Prompt: Your task is to copy the stretch of lines in the records below that begins with the line containing "const model = new THREE.Group();" and ends with the line containing "const addLog = (from, to)", exactly as written, with nothing added.

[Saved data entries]
┏━━

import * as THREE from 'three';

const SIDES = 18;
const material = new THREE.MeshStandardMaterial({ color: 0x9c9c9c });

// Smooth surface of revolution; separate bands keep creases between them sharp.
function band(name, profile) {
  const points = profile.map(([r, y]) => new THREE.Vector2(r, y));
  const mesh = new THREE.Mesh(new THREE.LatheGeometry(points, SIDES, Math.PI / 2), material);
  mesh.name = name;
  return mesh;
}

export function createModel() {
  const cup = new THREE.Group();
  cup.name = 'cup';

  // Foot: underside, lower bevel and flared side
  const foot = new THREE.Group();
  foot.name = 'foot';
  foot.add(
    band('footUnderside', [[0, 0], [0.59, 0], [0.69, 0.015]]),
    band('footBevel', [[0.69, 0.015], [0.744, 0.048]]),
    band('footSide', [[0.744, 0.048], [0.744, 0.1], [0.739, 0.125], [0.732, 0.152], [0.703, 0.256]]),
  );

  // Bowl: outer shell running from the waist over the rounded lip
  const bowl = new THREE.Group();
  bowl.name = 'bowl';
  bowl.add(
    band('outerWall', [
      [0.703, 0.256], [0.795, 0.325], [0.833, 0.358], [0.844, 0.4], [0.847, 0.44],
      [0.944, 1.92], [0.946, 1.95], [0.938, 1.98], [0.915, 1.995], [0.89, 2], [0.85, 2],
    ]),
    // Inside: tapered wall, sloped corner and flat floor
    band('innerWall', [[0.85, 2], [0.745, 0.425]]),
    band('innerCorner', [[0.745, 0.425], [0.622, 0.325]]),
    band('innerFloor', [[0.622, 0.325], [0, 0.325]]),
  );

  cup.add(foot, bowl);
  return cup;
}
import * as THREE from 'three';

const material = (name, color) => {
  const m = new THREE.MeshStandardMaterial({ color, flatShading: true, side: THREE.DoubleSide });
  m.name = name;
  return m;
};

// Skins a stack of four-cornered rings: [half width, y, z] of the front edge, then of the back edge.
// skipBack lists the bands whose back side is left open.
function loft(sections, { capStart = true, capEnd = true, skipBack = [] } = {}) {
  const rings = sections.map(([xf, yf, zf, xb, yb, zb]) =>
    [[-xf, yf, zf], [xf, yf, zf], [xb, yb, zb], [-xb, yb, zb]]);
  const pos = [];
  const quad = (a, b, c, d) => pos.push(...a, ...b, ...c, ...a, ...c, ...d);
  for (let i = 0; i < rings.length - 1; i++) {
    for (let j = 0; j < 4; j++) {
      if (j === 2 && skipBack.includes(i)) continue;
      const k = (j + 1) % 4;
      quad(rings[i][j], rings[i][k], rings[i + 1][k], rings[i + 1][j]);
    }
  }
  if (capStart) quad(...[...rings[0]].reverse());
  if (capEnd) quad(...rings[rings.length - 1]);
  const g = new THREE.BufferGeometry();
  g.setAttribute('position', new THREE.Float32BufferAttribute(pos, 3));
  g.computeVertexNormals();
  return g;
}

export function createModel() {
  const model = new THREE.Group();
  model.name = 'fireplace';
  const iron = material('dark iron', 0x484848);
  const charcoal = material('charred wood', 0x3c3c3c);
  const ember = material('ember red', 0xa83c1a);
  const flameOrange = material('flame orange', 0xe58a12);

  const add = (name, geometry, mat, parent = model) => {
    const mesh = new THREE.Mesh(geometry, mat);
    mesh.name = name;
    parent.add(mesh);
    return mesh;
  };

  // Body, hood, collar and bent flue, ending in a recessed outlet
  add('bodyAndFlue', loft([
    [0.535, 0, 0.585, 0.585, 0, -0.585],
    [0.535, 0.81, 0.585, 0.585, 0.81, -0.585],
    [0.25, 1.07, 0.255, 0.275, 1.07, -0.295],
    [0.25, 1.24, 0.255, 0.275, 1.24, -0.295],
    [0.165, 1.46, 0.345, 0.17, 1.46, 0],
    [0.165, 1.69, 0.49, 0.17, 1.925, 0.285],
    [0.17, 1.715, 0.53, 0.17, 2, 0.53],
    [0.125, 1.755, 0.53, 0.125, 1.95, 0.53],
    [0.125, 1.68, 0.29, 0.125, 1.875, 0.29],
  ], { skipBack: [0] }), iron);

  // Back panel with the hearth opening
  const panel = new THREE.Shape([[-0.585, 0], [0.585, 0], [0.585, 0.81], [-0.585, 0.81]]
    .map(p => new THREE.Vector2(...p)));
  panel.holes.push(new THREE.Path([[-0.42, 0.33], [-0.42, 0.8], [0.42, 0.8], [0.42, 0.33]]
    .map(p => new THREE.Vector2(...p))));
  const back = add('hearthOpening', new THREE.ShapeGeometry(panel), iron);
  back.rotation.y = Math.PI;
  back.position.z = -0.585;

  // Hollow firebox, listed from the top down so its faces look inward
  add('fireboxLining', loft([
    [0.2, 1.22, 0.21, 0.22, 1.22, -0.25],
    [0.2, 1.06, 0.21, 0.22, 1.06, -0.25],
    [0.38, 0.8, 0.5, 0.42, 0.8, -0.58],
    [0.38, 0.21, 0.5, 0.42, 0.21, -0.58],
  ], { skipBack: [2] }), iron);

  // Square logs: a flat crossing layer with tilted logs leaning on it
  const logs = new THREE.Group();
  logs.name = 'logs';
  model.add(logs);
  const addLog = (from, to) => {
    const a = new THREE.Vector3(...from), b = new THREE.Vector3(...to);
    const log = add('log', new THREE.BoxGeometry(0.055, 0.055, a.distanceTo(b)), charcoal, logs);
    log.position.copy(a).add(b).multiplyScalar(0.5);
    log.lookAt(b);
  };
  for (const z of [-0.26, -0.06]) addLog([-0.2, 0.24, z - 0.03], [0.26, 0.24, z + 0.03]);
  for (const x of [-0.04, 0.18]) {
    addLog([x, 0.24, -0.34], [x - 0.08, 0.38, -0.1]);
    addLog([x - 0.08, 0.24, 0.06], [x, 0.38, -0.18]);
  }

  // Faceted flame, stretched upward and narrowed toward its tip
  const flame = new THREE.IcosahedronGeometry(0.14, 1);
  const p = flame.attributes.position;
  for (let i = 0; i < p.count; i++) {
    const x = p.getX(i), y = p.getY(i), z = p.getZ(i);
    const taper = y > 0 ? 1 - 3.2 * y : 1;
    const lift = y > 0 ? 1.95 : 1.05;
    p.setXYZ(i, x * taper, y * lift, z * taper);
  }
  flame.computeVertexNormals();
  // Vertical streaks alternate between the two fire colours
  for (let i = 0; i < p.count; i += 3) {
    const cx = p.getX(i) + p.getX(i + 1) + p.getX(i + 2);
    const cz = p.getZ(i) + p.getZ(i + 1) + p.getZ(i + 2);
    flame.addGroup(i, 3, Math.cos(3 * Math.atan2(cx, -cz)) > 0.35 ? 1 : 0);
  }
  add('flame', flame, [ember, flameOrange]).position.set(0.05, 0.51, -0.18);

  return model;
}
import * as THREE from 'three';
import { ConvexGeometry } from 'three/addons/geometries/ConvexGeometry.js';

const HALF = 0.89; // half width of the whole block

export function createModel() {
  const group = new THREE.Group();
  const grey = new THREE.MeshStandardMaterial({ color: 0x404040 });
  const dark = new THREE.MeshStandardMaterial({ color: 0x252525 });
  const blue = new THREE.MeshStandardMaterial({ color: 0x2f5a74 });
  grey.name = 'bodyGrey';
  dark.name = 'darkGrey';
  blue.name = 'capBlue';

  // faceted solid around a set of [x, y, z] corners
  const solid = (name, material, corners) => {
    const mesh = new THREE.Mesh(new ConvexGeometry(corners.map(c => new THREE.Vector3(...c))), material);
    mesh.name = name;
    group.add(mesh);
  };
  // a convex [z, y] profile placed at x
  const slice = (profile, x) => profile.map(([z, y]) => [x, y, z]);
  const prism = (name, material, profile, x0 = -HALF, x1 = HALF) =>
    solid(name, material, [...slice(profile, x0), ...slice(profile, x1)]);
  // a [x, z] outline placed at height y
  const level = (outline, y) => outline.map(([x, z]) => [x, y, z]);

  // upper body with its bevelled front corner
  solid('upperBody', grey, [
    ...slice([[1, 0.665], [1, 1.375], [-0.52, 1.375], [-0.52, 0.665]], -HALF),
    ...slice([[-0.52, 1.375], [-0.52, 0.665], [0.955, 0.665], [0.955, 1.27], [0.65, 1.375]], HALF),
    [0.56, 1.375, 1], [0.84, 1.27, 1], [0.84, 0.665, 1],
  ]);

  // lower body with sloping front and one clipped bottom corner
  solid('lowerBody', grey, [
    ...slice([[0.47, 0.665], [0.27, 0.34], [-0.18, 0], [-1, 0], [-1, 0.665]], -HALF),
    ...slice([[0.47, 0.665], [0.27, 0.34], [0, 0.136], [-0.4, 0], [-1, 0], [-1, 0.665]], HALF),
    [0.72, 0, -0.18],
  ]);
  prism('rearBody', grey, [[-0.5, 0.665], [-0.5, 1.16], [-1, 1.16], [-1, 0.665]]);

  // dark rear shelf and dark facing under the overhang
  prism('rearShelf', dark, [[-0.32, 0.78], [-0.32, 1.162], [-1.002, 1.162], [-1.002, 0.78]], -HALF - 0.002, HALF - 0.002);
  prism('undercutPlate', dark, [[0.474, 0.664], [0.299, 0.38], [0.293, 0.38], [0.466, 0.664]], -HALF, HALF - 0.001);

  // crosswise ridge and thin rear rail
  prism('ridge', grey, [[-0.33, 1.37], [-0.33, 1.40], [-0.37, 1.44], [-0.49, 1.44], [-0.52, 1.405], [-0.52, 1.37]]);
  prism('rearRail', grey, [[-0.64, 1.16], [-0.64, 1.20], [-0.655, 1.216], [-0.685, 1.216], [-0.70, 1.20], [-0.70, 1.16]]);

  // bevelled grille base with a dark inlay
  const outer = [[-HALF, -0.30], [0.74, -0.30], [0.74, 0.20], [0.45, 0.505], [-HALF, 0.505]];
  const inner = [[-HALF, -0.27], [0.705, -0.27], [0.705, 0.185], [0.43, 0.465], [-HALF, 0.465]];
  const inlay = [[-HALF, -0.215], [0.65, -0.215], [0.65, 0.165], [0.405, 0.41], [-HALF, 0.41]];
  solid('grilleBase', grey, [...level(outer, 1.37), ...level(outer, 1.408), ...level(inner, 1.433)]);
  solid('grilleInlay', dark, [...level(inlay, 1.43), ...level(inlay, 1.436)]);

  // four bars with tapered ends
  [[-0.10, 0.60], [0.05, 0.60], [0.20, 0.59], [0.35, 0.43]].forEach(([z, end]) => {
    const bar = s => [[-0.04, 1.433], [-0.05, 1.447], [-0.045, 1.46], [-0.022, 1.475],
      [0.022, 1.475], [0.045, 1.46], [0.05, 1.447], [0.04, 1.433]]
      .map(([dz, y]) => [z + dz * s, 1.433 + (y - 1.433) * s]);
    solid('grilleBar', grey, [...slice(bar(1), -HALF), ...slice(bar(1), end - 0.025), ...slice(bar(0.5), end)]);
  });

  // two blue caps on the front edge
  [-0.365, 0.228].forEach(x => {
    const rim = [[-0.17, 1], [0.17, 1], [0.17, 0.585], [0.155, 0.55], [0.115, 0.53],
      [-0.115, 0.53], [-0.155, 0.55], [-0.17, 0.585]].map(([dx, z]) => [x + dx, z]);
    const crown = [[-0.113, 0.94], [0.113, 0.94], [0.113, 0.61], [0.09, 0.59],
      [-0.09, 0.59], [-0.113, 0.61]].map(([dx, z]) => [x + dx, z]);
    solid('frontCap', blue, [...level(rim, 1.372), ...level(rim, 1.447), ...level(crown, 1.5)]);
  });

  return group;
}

┗━━

The completed task:
  const model = new THREE.Group();
  model.name = 'fireplace';
  const iron = material('dark iron', 0x484848);
  const charcoal = material('charred wood', 0x3c3c3c);
  const ember = material('ember red', 0xa83c1a);
  const flameOrange = material('flame orange', 0xe58a12);

  const add = (name, geometry, mat, parent = model) => {
    const mesh = new THREE.Mesh(geometry, mat);
    mesh.name = name;
    parent.add(mesh);
    return mesh;
  };

  // Body, hood, collar and bent flue, ending in a recessed outlet
  add('bodyAndFlue', loft([
    [0.535, 0, 0.585, 0.585, 0, -0.585],
    [0.535, 0.81, 0.585, 0.585, 0.81, -0.585],
    [0.25, 1.07, 0.255, 0.275, 1.07, -0.295],
    [0.25, 1.24, 0.255, 0.275, 1.24, -0.295],
    [0.165, 1.46, 0.345, 0.17, 1.46, 0],
    [0.165, 1.69, 0.49, 0.17, 1.925, 0.285],
    [0.17, 1.715, 0.53, 0.17, 2, 0.53],
    [0.125, 1.755, 0.53, 0.125, 1.95, 0.53],
    [0.125, 1.68, 0.29, 0.125, 1.875, 0.29],
  ], { skipBack: [0] }), iron);

  // Back panel with the hearth opening
  const panel = new THREE.Shape([[-0.585, 0], [0.585, 0], [0.585, 0.81], [-0.585, 0.81]]
    .map(p => new THREE.Vector2(...p)));
  panel.holes.push(new THREE.Path([[-0.42, 0.33], [-0.42, 0.8], [0.42, 0.8], [0.42, 0.33]]
    .map(p => new THREE.Vector2(...p))));
  const back = add('hearthOpening', new THREE.ShapeGeometry(panel), iron);
  back.rotation.y = Math.PI;
  back.position.z = -0.585;

  // Hollow firebox, listed from the top down so its faces look inward
  add('fireboxLining', loft([
    [0.2, 1.22, 0.21, 0.22, 1.22, -0.25],
    [0.2, 1.06, 0.21, 0.22, 1.06, -0.25],
    [0.38, 0.8, 0.5, 0.42, 0.8, -0.58],
    [0.38, 0.21, 0.5, 0.42, 0.21, -0.58],
  ], { skipBack: [2] }), iron);

  // Square logs: a flat crossing layer with tilted logs leaning on it
  const logs = new THREE.Group();
  logs.name = 'logs';
  model.add(logs);
  const addLog = (from, to) => {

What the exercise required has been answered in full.